> **Exercise aim**:
Repeat the records. Each line must match exactly.

> **Data**:

= = =

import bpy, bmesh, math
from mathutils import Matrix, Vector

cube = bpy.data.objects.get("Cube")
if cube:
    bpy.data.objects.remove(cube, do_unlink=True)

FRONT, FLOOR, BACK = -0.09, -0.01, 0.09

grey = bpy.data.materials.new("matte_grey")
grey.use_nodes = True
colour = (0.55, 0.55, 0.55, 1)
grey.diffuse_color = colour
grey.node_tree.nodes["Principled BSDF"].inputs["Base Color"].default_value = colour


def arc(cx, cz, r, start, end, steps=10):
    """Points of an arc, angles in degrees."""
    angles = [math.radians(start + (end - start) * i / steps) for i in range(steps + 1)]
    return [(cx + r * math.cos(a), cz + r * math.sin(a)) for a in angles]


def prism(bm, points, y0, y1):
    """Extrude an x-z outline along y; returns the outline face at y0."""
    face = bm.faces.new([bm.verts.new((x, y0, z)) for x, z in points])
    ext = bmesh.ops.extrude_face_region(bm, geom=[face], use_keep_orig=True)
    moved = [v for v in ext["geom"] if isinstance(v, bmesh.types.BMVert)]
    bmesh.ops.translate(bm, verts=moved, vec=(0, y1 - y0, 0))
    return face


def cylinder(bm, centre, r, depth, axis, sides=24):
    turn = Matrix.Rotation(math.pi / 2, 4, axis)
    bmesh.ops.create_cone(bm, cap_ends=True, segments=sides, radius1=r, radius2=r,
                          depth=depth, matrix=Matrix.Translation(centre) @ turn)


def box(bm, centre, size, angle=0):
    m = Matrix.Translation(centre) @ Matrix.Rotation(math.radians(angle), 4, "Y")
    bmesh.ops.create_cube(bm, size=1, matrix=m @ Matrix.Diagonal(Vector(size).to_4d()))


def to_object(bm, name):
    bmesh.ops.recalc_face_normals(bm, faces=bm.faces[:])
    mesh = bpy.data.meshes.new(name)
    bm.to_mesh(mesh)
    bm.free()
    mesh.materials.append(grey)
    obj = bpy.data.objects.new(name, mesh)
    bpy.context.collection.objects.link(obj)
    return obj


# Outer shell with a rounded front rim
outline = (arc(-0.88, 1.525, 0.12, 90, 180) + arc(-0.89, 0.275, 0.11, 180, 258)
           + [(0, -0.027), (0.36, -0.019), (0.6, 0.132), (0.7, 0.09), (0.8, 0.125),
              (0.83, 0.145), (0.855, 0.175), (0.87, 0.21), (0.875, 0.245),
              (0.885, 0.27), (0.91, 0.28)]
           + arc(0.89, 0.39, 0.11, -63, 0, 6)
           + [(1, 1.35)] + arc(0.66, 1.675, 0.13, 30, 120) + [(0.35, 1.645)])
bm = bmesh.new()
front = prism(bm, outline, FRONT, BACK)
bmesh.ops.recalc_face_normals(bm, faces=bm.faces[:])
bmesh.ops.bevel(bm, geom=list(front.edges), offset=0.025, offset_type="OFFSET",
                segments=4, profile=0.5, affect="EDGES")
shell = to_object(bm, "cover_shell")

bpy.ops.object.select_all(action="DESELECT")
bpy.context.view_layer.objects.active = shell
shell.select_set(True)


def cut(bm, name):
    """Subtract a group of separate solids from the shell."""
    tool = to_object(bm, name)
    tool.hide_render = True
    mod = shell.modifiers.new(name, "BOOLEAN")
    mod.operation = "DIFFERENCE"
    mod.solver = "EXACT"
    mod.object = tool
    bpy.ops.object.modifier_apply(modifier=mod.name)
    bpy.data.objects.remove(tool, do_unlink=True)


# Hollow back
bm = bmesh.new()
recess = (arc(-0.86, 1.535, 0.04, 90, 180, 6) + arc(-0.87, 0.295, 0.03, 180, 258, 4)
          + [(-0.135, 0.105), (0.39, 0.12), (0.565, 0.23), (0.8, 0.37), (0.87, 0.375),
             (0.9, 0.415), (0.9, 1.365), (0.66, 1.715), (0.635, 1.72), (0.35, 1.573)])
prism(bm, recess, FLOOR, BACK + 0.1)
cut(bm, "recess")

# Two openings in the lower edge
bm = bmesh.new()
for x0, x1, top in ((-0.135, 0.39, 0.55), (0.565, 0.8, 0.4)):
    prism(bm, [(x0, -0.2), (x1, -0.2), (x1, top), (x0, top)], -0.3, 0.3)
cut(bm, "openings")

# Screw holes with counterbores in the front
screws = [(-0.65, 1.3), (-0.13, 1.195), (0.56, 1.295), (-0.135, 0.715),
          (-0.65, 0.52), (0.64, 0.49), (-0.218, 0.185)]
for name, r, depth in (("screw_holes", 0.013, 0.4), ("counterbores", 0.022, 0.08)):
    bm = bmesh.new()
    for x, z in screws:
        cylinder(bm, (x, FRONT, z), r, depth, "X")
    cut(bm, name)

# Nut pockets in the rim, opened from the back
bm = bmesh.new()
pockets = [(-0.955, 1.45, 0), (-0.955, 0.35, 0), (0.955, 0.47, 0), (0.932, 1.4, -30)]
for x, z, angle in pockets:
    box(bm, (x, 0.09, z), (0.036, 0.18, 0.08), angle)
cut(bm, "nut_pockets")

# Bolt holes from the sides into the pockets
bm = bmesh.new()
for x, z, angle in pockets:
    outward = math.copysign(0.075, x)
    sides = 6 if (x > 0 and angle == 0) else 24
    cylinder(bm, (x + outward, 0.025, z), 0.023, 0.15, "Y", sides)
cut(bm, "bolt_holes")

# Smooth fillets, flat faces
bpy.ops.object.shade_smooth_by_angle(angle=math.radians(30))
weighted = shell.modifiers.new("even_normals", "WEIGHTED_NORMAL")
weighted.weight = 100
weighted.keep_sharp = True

= = =

> **Task solution**:
import bpy, bmesh, math
from mathutils import Matrix, Vector

cube = bpy.data.objects.get("Cube")
if cube:
    bpy.data.objects.remove(cube, do_unlink=True)

FRONT, FLOOR, BACK = -0.09, -0.01, 0.09

grey = bpy.data.materials.new("matte_grey")
grey.use_nodes = True
colour = (0.55, 0.55, 0.55, 1)
grey.diffuse_color = colour
grey.node_tree.nodes["Principled BSDF"].inputs["Base Color"].default_value = colour


def arc(cx, cz, r, start, end, steps=10):
    """Points of an arc, angles in degrees."""
    angles = [math.radians(start + (end - start) * i / steps) for i in range(steps + 1)]
    return [(cx + r * math.cos(a), cz + r * math.sin(a)) for a in angles]


def prism(bm, points, y0, y1):
    """Extrude an x-z outline along y; returns the outline face at y0."""
    face = bm.faces.new([bm.verts.new((x, y0, z)) for x, z in points])
    ext = bmesh.ops.extrude_face_region(bm, geom=[face], use_keep_orig=True)
    moved = [v for v in ext["geom"] if isinstance(v, bmesh.types.BMVert)]
    bmesh.ops.translate(bm, verts=moved, vec=(0, y1 - y0, 0))
    return face


def cylinder(bm, centre, r, depth, axis, sides=24):
    turn = Matrix.Rotation(math.pi / 2, 4, axis)
    bmesh.ops.create_cone(bm, cap_ends=True, segments=sides, radius1=r, radius2=r,
                          depth=depth, matrix=Matrix.Translation(centre) @ turn)


def box(bm, centre, size, angle=0):
    m = Matrix.Translation(centre) @ Matrix.Rotation(math.radians(angle), 4, "Y")
    bmesh.ops.create_cube(bm, size=1, matrix=m @ Matrix.Diagonal(Vector(size).to_4d()))


def to_object(bm, name):
    bmesh.ops.recalc_face_normals(bm, faces=bm.faces[:])
    mesh = bpy.data.meshes.new(name)
    bm.to_mesh(mesh)
    bm.free()
    mesh.materials.append(grey)
    obj = bpy.data.objects.new(name, mesh)
    bpy.context.collection.objects.link(obj)
    return obj


# Outer shell with a rounded front rim
outline = (arc(-0.88, 1.525, 0.12, 90, 180) + arc(-0.89, 0.275, 0.11, 180, 258)
           + [(0, -0.027), (0.36, -0.019), (0.6, 0.132), (0.7, 0.09), (0.8, 0.125),
              (0.83, 0.145), (0.855, 0.175), (0.87, 0.21), (0.875, 0.245),
              (0.885, 0.27), (0.91, 0.28)]
           + arc(0.89, 0.39, 0.11, -63, 0, 6)
           + [(1, 1.35)] + arc(0.66, 1.675, 0.13, 30, 120) + [(0.35, 1.645)])
bm = bmesh.new()
front = prism(bm, outline, FRONT, BACK)
bmesh.ops.recalc_face_normals(bm, faces=bm.faces[:])
bmesh.ops.bevel(bm, geom=list(front.edges), offset=0.025, offset_type="OFFSET",
                segments=4, profile=0.5, affect="EDGES")
shell = to_object(bm, "cover_shell")

bpy.ops.object.select_all(action="DESELECT")
bpy.context.view_layer.objects.active = shell
shell.select_set(True)


def cut(bm, name):
    """Subtract a group of separate solids from the shell."""
    tool = to_object(bm, name)
    tool.hide_render = True
    mod = shell.modifiers.new(name, "BOOLEAN")
    mod.operation = "DIFFERENCE"
    mod.solver = "EXACT"
    mod.object = tool
    bpy.ops.object.modifier_apply(modifier=mod.name)
    bpy.data.objects.remove(tool, do_unlink=True)


# Hollow back
bm = bmesh.new()
recess = (arc(-0.86, 1.535, 0.04, 90, 180, 6) + arc(-0.87, 0.295, 0.03, 180, 258, 4)
          + [(-0.135, 0.105), (0.39, 0.12), (0.565, 0.23), (0.8, 0.37), (0.87, 0.375),
             (0.9, 0.415), (0.9, 1.365), (0.66, 1.715), (0.635, 1.72), (0.35, 1.573)])
prism(bm, recess, FLOOR, BACK + 0.1)
cut(bm, "recess")

# Two openings in the lower edge
bm = bmesh.new()
for x0, x1, top in ((-0.135, 0.39, 0.55), (0.565, 0.8, 0.4)):
    prism(bm, [(x0, -0.2), (x1, -0.2), (x1, top), (x0, top)], -0.3, 0.3)
cut(bm, "openings")

# Screw holes with counterbores in the front
screws = [(-0.65, 1.3), (-0.13, 1.195), (0.56, 1.295), (-0.135, 0.715),
          (-0.65, 0.52), (0.64, 0.49), (-0.218, 0.185)]
for name, r, depth in (("screw_holes", 0.013, 0.4), ("counterbores", 0.022, 0.08)):
    bm = bmesh.new()
    for x, z in screws:
        cylinder(bm, (x, FRONT, z), r, depth, "X")
    cut(bm, name)

# Nut pockets in the rim, opened from the back
bm = bmesh.new()
pockets = [(-0.955, 1.45, 0), (-0.955, 0.35, 0), (0.955, 0.47, 0), (0.932, 1.4, -30)]
for x, z, angle in pockets:
    box(bm, (x, 0.09, z), (0.036, 0.18, 0.08), angle)
cut(bm, "nut_pockets")

# Bolt holes from the sides into the pockets
bm = bmesh.new()
for x, z, angle in pockets:
    outward = math.copysign(0.075, x)
    sides = 6 if (x > 0 and angle == 0) else 24
    cylinder(bm, (x + outward, 0.025, z), 0.023, 0.15, "Y", sides)
cut(bm, "bolt_holes")

# Smooth fillets, flat faces
bpy.ops.object.shade_smooth_by_angle(angle=math.radians(30))
weighted = shell.modifiers.new("even_normals", "WEIGHTED_NORMAL")
weighted.weight = 100
weighted.keep_sharp = True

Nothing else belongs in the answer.